As some scientific projects begin to collect data well into the petabyte range, the the technology used to analyze and retrieve such data must evolve appropriately. When presented with such a large volume, prior data delivery techniques, such as time-honored system of simply copying all data to local storage prior to analysis, become impractical. This thesis studies the use of databases to host large-scale, scientific data. We describe early systems, such as SkyServer and CASJobs, and discuss an implementation of automatic provenance within them. Additionally, we discuss various observations regarding query patterns collected from such systems, over time. Lastly, this thesis concludes with a discussion of TileDB, a novel distributed computing framework using independent shared-nothing databases. In addition to features common to many distributed systems, such as automatic parallelization and incremental fault tolerance, TileDB also combines several features that are fairly novel within the field, such as dynamic allocation of both data and work, long term, adaptive data curation and transparent integration with existing database deployments.

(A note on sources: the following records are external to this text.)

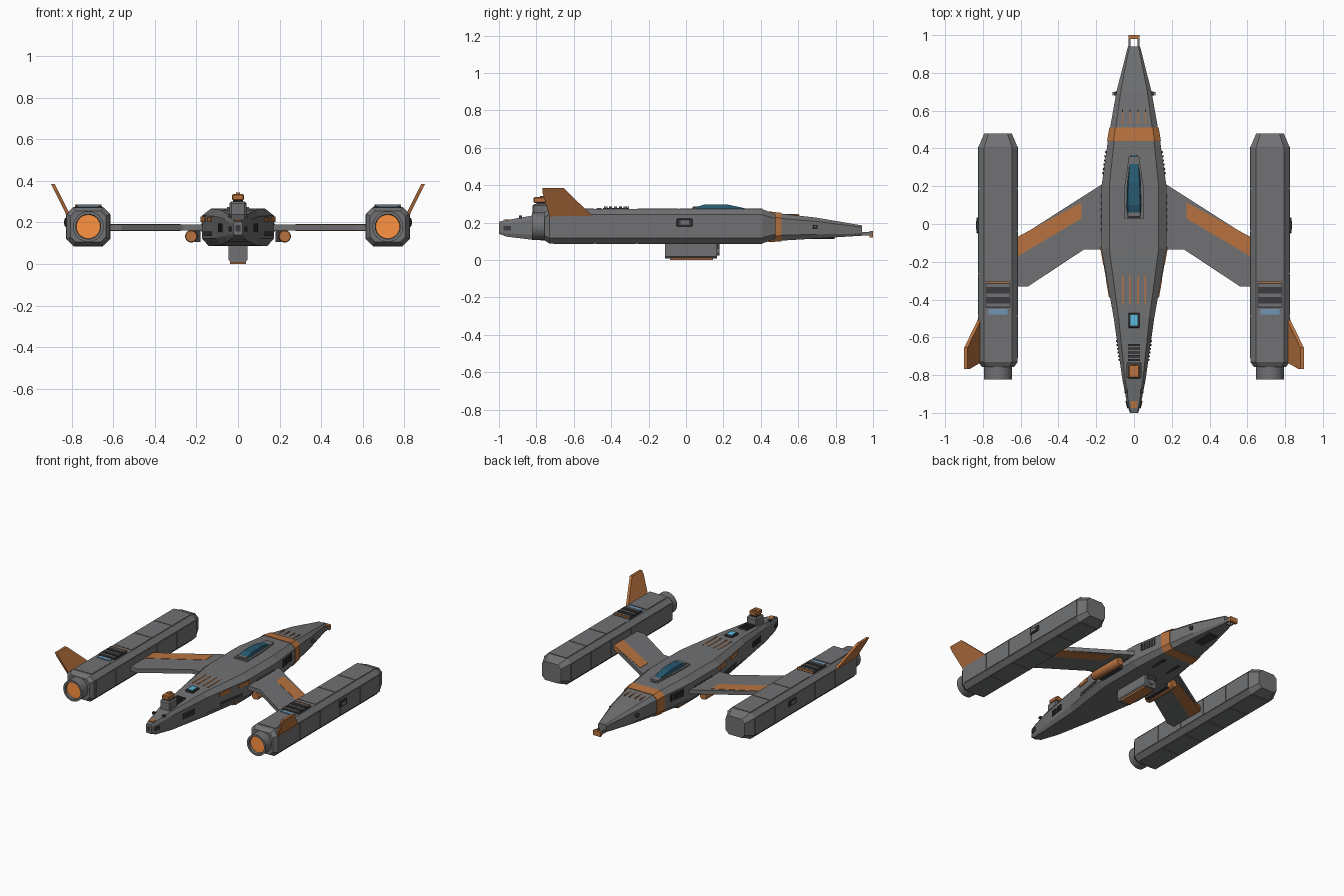
import bpy, bmesh, math
from mathutils import Matrix, Vector

if "Cube" in bpy.data.objects:
    bpy.data.objects.remove(bpy.data.objects["Cube"])


def material(name, rgb):
    m = bpy.data.materials.new(name)
    m.diffuse_color = (*rgb, 1)
    m.use_nodes = True
    m.node_tree.nodes["Principled BSDF"].inputs["Base Color"].default_value = m.diffuse_color
    return m


GREY = material("hull_grey", (0.165, 0.167, 0.172))
ORANGE = material("orange_paint", (0.48, 0.17, 0.05))
GLOW = material("engine_glow", (1.0, 0.29, 0.05))
GLASS = material("blue_glass", (0.02, 0.1, 0.16))
CYAN = material("cyan_light", (0.1, 0.5, 0.75))
PALE = material("pale_blue", (0.16, 0.3, 0.45))
DARK = material("dark_grey", (0.045, 0.045, 0.05))


def finish(name, bm, mat=None):
    bmesh.ops.recalc_face_normals(bm, faces=bm.faces)
    me = bpy.data.meshes.new(name)
    bm.to_mesh(me)
    bm.free()
    ob = bpy.data.objects.new(name, me)
    bpy.context.collection.objects.link(ob)
    me.materials.append(mat or GREY)
    return ob


def loft(name, rings, mat=None):
    bm = bmesh.new()
    vs = [[bm.verts.new(p) for p in r] for r in rings]
    n = len(vs[0])
    for a, b in zip(vs, vs[1:]):
        for i in range(n):
            bm.faces.new((a[i], a[(i + 1) % n], b[(i + 1) % n], b[i]))
    bm.faces.new(vs[0])
    bm.faces.new(vs[-1])
    return finish(name, bm, mat)


def box(name, c, size, mat=None, rz=0, ry=0, bevel=0):
    bm = bmesh.new()
    bmesh.ops.create_cube(bm, size=1)
    bmesh.ops.scale(bm, vec=size, verts=bm.verts)
    if bevel:
        bmesh.ops.bevel(bm, geom=bm.edges[:], offset=bevel, segments=1, affect='EDGES')
    rot = Matrix.Rotation(rz, 4, 'Z') @ Matrix.Rotation(ry, 4, 'Y')
    bmesh.ops.transform(bm, matrix=Matrix.Translation(c) @ rot, verts=bm.verts)
    return finish(name, bm, mat)


def tube(name, x, z, profile, mat=None, n=24):
    """Lathe a (y, radius) profile around an axis parallel to y."""
    angs = [2 * math.pi * i / n for i in range(n)]
    ob = loft(name, [[(x + r * math.cos(a), y, z + r * math.sin(a)) for a in angs]
                     for y, r in profile], mat)
    ob.data.shade_smooth()
    ob.data.set_sharp_from_angle(angle=math.radians(35))
    return ob


def octagon(x, y, z, w, h, c):
    q = [(w, h - c), (w - c, h), (c - w, h), (-w, h - c),
         (-w, c - h), (c - w, -h), (w - c, -h), (w, c - h)]
    return [(x + a, y, z + b) for a, b in q]


# Hull stations: y, half width, bottom, top
ST = [(-1, .022, .14, .205), (-.96, .035, .125, .213), (-.82, .062, .108, .238),
      (-.5, .107, .09, .26), (-.13, .172, .086, .266), (.2, .172, .086, .266),
      (.45, .137, .1, .255), (.7, .093, .115, .226), (.94, .032, .13, .185)]


def hull(y):
    for a, b in zip(ST, ST[1:]):
        if y <= b[0]:
            t = (y - a[0]) / (b[0] - a[0])
            return [a[i] + t * (b[i] - a[i]) for i in (1, 2, 3)]
    return ST[-1][1:]


def section(y, g=0):
    w, b, t = hull(y)
    w, b, t = w + g, b - g, t + g
    h = t - b
    pts = [(w * .82, b), (w, b + .2 * h), (w, b + .82 * h), (w * .76, t)]
    return [(x, y, z) for x, z in pts] + [(-x, y, z) for x, z in reversed(pts)]


loft("hull", [section(s[0]) for s in ST])
loft("hull_stripe", [section(y, .004) for y in (.44, .45, .51)], ORANGE)

# Nose probe
for s in (-1, 1):
    box("probe_prong", (s * .024, .96, .14), (.009, .07, .02))
box("probe_tip", (0, .99, .138), (.057, .02, .034), ORANGE)

# Canopy
canopy = [(.025, .03, .03, .262), (.06, .046, .032, .285), (.10, .046, .032, .297),
          (.22, .04, .03, .297), (.30, .034, .024, .28), (.365, .022, .014, .262)]
loft("canopy_glass", [[(-w, y, .25), (-u, y, z), (u, y, z), (w, y, .25)]
                      for y, w, u, z in canopy], GLASS)
loft("canopy_frame", [[(-w, y, .25), (-w, y, .275), (w, y, .275), (w, y, .25)]
                      for y, w in ((.03, .052), (.2, .05), (.36, .027))])
box("canopy_sill", (0, .05, .275), (.07, .03, .02), bevel=.004)

# Top deck details
box("hatch_frame", (0, -.51, .262), (.06, .08, .016), DARK, bevel=.004)
box("hatch_window", (0, -.51, .269), (.036, .056, .008), CYAN)
for x in (-.06, -.022, .022, .06):
    box("front_deck_slot", (x, -.35, hull(-.35)[2]), (.008, .15, .006), ORANGE)
    box("rear_deck_slot", (x, .56, hull(.56)[2]), (.005, .09, .008), ORANGE)
for i in range(5):
    y = -.64 - .02 * i
    box("turret_vent", (0, y, hull(y)[2] + .004), (.064, .011, .016), DARK)

# Turret
box("turret_base", (0, -.775, .265), (.08, .09, .07), bevel=.008)
box("turret_neck", (0, -.775, .302), (.05, .05, .02), DARK)
box("turret_head", (0, -.78, .321), (.056, .07, .03), ORANGE, bevel=.005)
box("turret_sensor", (0, -.765, .338), (.02, .03, .01), ORANGE)
box("bow_patch", (0, -.955, .211), (.034, .04, .012), ORANGE)
box("bow_sensor", (0, -.995, .172), (.024, .012, .03), DARK)

# Belly pod
loft("belly_pod", [[(x * .045, y, z) for x, z in ((-1, .1), (-1, .02), (-.75, .008), (.75, .008), (1, .02), (1, .1))]
                   for y in (-.112, .165)])
box("belly_pod_plate", (0, .03, .006), (.076, .23, .012), ORANGE)
box("belly_pod_mount", (0, .04, .08), (.06, .28, .05), DARK)
tube("belly_pod_port", 0, .05, [(.16, .026), (.178, .026)], None, 16)
box("nose_belly_recess", (0, .72, .117), (.07, .15, .012), DARK, bevel=.003)

for s in (-1, 1):
    # Hull flank details follow the hull side
    def flank(name, y, length, f, h, mat=None, d=.012):
        w, b, t = hull(y)
        slope = (hull(y + .02)[0] - hull(y - .02)[0]) / .04
        box(name, (s * w, y, b + f * (t - b)), (d, length, h), mat, -s * math.atan(slope))

    for i in range(6):
        flank("aft_flank_rib", .27 + i * .022, .011, .6, .05, DARK)
        flank("mid_flank_rib", -.03 + i * .035, .02, .5, .04, DARK)
        flank("bow_flank_rib", -.62 - i * .02, .01, .5, .04, DARK, .01)
    for y in (-.17, -.34):
        flank("flank_panel", y, .1, .72, .025, ORANGE)
    flank("low_flank_panel", -.28, .2, .33, .02, DARK, .008)
    flank("bow_flank_port", -.955, .04, .5, .025, DARK, .01)
    flank("nose_flank_port", .69, .022, .55, .022, DARK, .02)
    box("nose_antenna", (s * .1, .695, .18), (.03, .008, .008))
    box("nose_antenna_tip", (s * .112, .69, .18), (.006, .018, .01))
    box("bow_bump", (s * .04, -.885, .23), (.018, .018, .014), DARK)
    box("belly_strip", (s * .06, .3, .093), (.02, .16, .008), DARK)

    # Swept wing
    def slab(name, pts, z0, z1, mat=None):
        return loft(name, [[(s * x, y, z) for x, y in pts] for z in (z0, z1)], mat)

    slab("wing", [(.14, .225), (.17, .21), (.64, -.09), (.64, -.33), (.56, -.33),
                  (.265, -.135), (.14, -.135)], .162, .191)
    slab("wing_stripe", [(.277, .115), (.277, .03), (.625, -.177), (.625, -.073)], .16, .193, ORANGE)
    # Wing root cannon
    tube("wing_cannon", s * .225, .133, [(-.13, .026), (-.12, .03), (.12, .03), (.13, .026)], ORANGE, 16)
    box("cannon_mount", (s * .195, 0, .135), (.03, .2, .06), DARK)

    # Nacelle
    X, Z = s * .72, .18
    loft("nacelle", [octagon(X, y, Z, w, h, c) for y, w, h, c in (
        (-.757, .085, .075, .025), (-.73, .104, .092, .03), (.405, .104, .092, .03), (.478, .074, .066, .024))])
    for i in range(5):
        y = -.6 + i * .225
        for side in (-1, 1):
            box("nacelle_side_plate", (X + side * .104, y, Z), (.006, .218, .118))
        box("nacelle_belly_plate", (X, y, Z - .092), (.14, .218, .006))
        if i != 1:
            box("nacelle_top_plate", (X, y, Z + .092), (.14, .218, .006))
    # Exhaust ring with glow
    tube("engine_ring", X, Z, [(-.74, .074), (-.823, .074), (-.823, .06), (-.79, .056)])
    tube("engine_glow", X, Z, [(-.785, .058), (-.805, .058)], GLOW)
    # Nacelle top vent
    box("vent_frame", (X, -.375, .273), (.13, .14, .012), DARK)
    for i in range(5):
        box("vent_slat", (X, -.325 - i * .026, .278), (.12, .017, .016), DARK if i % 2 else None)
    box("vent_lip", (X, -.309, .28), (.126, .008, .012), ORANGE)
    box("vent_light", (X, -.465, .274), (.1, .028, .008), PALE)
    # Nacelle side hatch
    box("side_hatch", (s * .827, -.007, .2), (.014, .085, .042), DARK, bevel=.004)
    box("side_hatch_core", (s * .834, -.007, .2), (.006, .045, .02))

    # Canted fin
    fin = [(-.5, .235), (-.655, .385), (-.767, .385), (-.767, .36), (-.73, .235)]
    rings = [[(s * (.812 + d + (z - .235) * .5), y, z) for y, z in fin] for d in (-.006, .012)]
    loft("fin", rings, ORANGE)
    box("fin_root", (s * .81, -.62, .236), (.03, .22, .03), ORANGE, ry=s * .46)
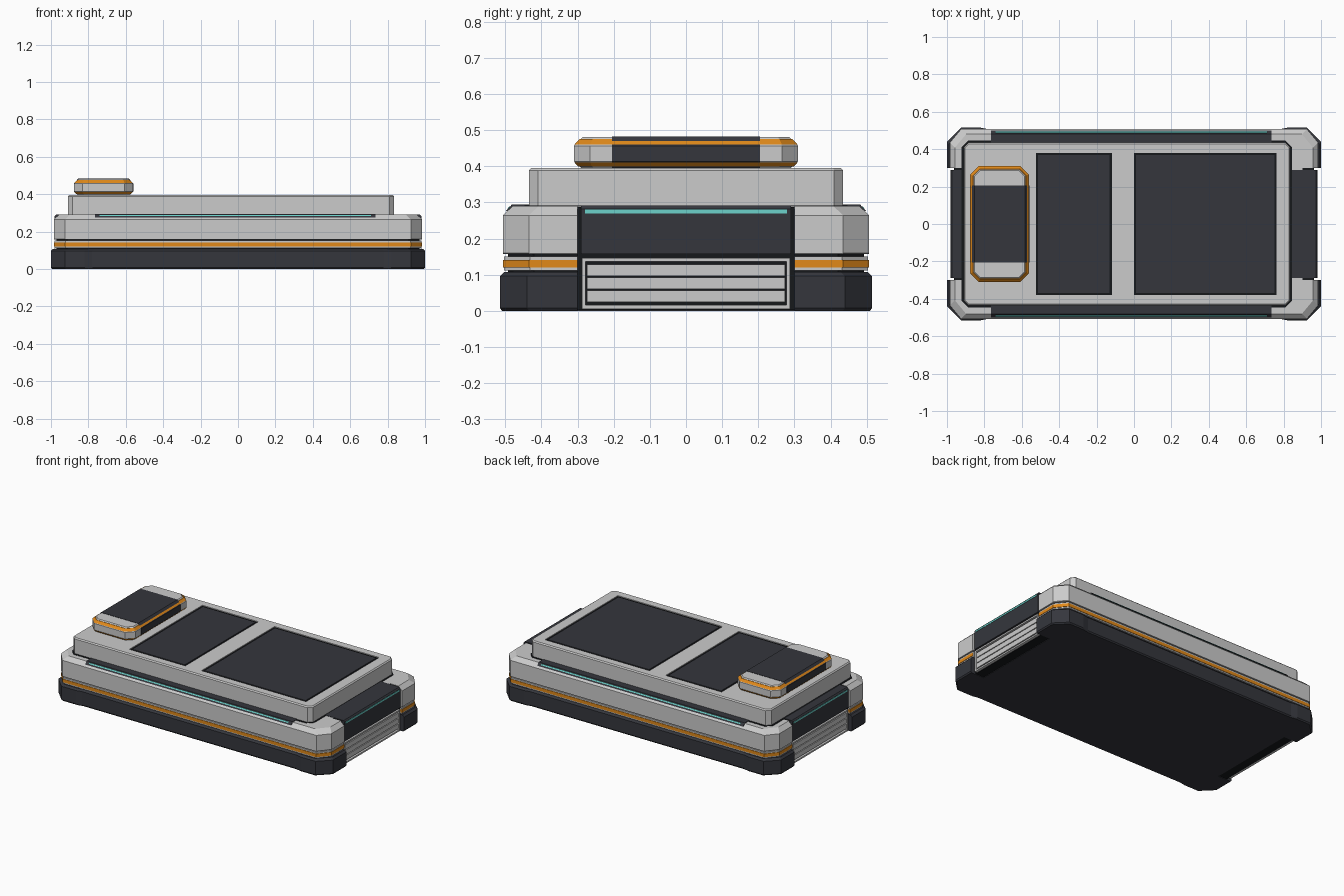
import bpy, bmesh

if "Cube" in bpy.data.objects:
    bpy.data.objects.remove(bpy.data.objects["Cube"])


def material(name, rgb):
    m = bpy.data.materials.new(name)
    m.diffuse_color = (*rgb, 1)
    m.use_nodes = True
    m.node_tree.nodes["Principled BSDF"].inputs["Base Color"].default_value = m.diffuse_color
    return m


DARK = material("dark", (0.035, 0.037, 0.046))
BLACK = material("black", (0.008, 0.009, 0.011))
ORANGE = material("orange", (0.75, 0.25, 0.01))
TEAL = material("teal", (0.15, 0.65, 0.6))


def finish(name, bm, mat=None):
    bmesh.ops.recalc_face_normals(bm, faces=bm.faces)
    me = bpy.data.meshes.new(name)
    bm.to_mesh(me)
    bm.free()
    ob = bpy.data.objects.new(name, me)
    bpy.context.collection.objects.link(ob)
    if mat:
        me.materials.append(mat)
    return ob


def loft(name, rings, mat=None):
    """Closed solid through rings of 3D points."""
    bm = bmesh.new()
    vs = [[bm.verts.new(p) for p in r] for r in rings]
    n = len(vs[0])
    for a, b in zip(vs, vs[1:]):
        for i in range(n):
            j = (i + 1) % n
            bm.faces.new((a[i], a[j], b[j], b[i]))
    bm.faces.new(vs[0][::-1])
    bm.faces.new(vs[-1])
    return finish(name, bm, mat)


def box(name, x, y, z, mat=None):
    return loft(name, [[(x[0], y[0], h), (x[1], y[0], h), (x[1], y[1], h), (x[0], y[1], h)]
                       for h in z], mat)


def mirrored(quad):
    """Full plan outline from the points of one quadrant, end to side."""
    rev = quad[::-1]
    return (quad + [(-x, y) for x, y in rev]
            + [(-x, -y) for x, y in quad] + [(x, -y) for x, y in rev])


def hull(name, quad, levels, mat=None):
    """Notched hull tier; levels are (z, inset)."""
    rings = []
    for z, d in levels:
        q = [(x - d if i else x, y - d if y > 0.31 else y) for i, (x, y) in enumerate(quad)]
        rings.append([(x, y, z) for x, y in mirrored(q)])
    return loft(name, rings, mat)


def slab(name, x, y, c, levels, mat=None):
    """Block with chamfered corners; levels are (z, inset)."""
    cx, hx = (x[0] + x[1]) / 2, (x[1] - x[0]) / 2
    rings = []
    for z, d in levels:
        a, b, k = hx - d, y - d, c - 0.59 * d
        rings.append([(cx + px, py, z) for px, py in mirrored([(a, b - k), (a - k, b)])])
    return loft(name, rings, mat)


# Lower hull with corner feet
hull("base", [(0.9, 0.3), (1, 0.3), (1, 0.44), (0.925, 0.515), (0.82, 0.515), (0.78, 0.507)],
     [(0, 0.006), (0.008, 0), (0.096, 0), (0.108, 0.012)], DARK)

# Accent band and upper hull
tier = [(0.9, 0.3), (0.985, 0.3), (0.985, 0.435), (0.925, 0.507)]
hull("seam_core", tier, [(0.09, 0.014), (0.17, 0.014)], BLACK)
hull("band_trim", tier, [(0.112, 0.004), (0.151, 0.004)])
hull("accent_band", tier, [(0.12, 0.001), (0.141, 0.001)], ORANGE)
hull("upper_hull", tier, [(0.157, 0.002), (0.16, 0), (0.264, 0), (0.29, 0.027)])

# Top slab with its surrounding groove
slab("slab_groove", (-0.922, 0.845), 0.447, 0.036, [(0.28, 0), (0.292, 0)], BLACK)
top = slab("top_slab", (-0.91, 0.835), 0.435, 0.025, [(0.28, 0), (0.388, 0), (0.395, 0.007)])

# Inset roof panels
for i, (a, b) in enumerate([(-0.525, -0.118), (0.0, 0.762)]):
    cut = box(f"panel_cutter_{i}", (a, b), (-0.38, 0.38), (0.385, 0.42))
    cut.hide_render = True
    cut.hide_set(True)
    mod = top.modifiers.new("panel_recess", "BOOLEAN")
    mod.object = cut
    mod.solver = "EXACT"
    box(f"panel_bed_{i}", (a, b), (-0.38, 0.38), (0.38, 0.39), BLACK)
    g = 0.012
    box(f"roof_panel_{i}", (a + g, b - g), (-0.38 + g, 0.38 - g), (0.385, 0.394), DARK)

# Roof pod: octagonal block, accent stripes, dark saddle
pod = [(0.394, 0.022), (0.414, 0), (0.457, 0), (0.481, 0.024)]
slab("roof_pod", (-0.876, -0.562), 0.31, 0.045, pod)
for i, lv in enumerate([[(0.4, 0.014), (0.411, 0.002)], [(0.461, 0.003), (0.475, 0.017)]]):
    slab(f"pod_stripe_{i}", (-0.878, -0.56), 0.312, 0.046, lv, ORANGE)
loft("pod_saddle", [[(s * (0.159 - d) - 0.719, y, z + (0.002 if z > 0.47 else 0))
                     for s, lv in ((-1, pod), (1, pod[::-1])) for z, d in lv]
                    for y in (-0.205, 0.205)], DARK)

for s, side in ((1, "right"), (-1, "left")):
    def end_box(name, x, y, z, mat=None):
        return box(f"{name}_{side}", sorted((s * x[0], s * x[1])), y, z, mat)

    # End bay: dark panel, light bar, slatted grille
    end_box("end_backing", (0.88, 0.962), (-0.3, 0.3), (0.003, 0.287), BLACK)
    loft(f"end_panel_{side}", [[(s * x, y, z) for x, z in
                                ((0.84, 0.157), (0.98, 0.157), (0.98, 0.282), (0.972, 0.292), (0.84, 0.292))]
                               for y in (-0.29, 0.29)], DARK)
    end_box("end_light", (0.95, 0.982), (-0.28, 0.28), (0.27, 0.281), TEAL)
    for z in ((0.006, 0.016), (0.137, 0.147)):
        end_box("grille_rail", (0.95, 0.98), (-0.288, 0.288), z)
    for y in (-0.283, 0.283):
        end_box("grille_post", (0.95, 0.98), (y - 0.005, y + 0.005), (0.016, 0.137))
    for z in (0.025, 0.061, 0.097):
        end_box("grille_slat", (0.95, 0.977), (-0.274, 0.274), (z, z + 0.031))

    # Shoulder channel on each long side with a thin light line
    for nm, a, b, prof, mat in (
            ("shoulder_channel", -0.765, 0.735, ((0.43, 0.276), (0.499, 0.276), (0.482, 0.294), (0.43, 0.294)), DARK),
            ("shoulder_light", -0.74, 0.71, ((0.487, 0.284), (0.494, 0.284), (0.489, 0.2895), (0.485, 0.2895)), TEAL)):
        loft(f"{nm}_{side}", [[(x, s * y, z) for y, z in prof] for x in (a, b)], mat)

Nolan Li first attended Johns Hopkins University as an under-graduate in 1998. After some deliberation, he chose to pursue Computer Science as a course of study. He has been working with the Sloan Digital Sky Survey, as an employee or student, since 2001. He is the author of several tools currently in use by the project, including CASJobs and Open SkyQuery. His research focuses on large-scale data science, and his papers have been presented at conferences such as ADASS, Microsoft E-Science and Super Computing.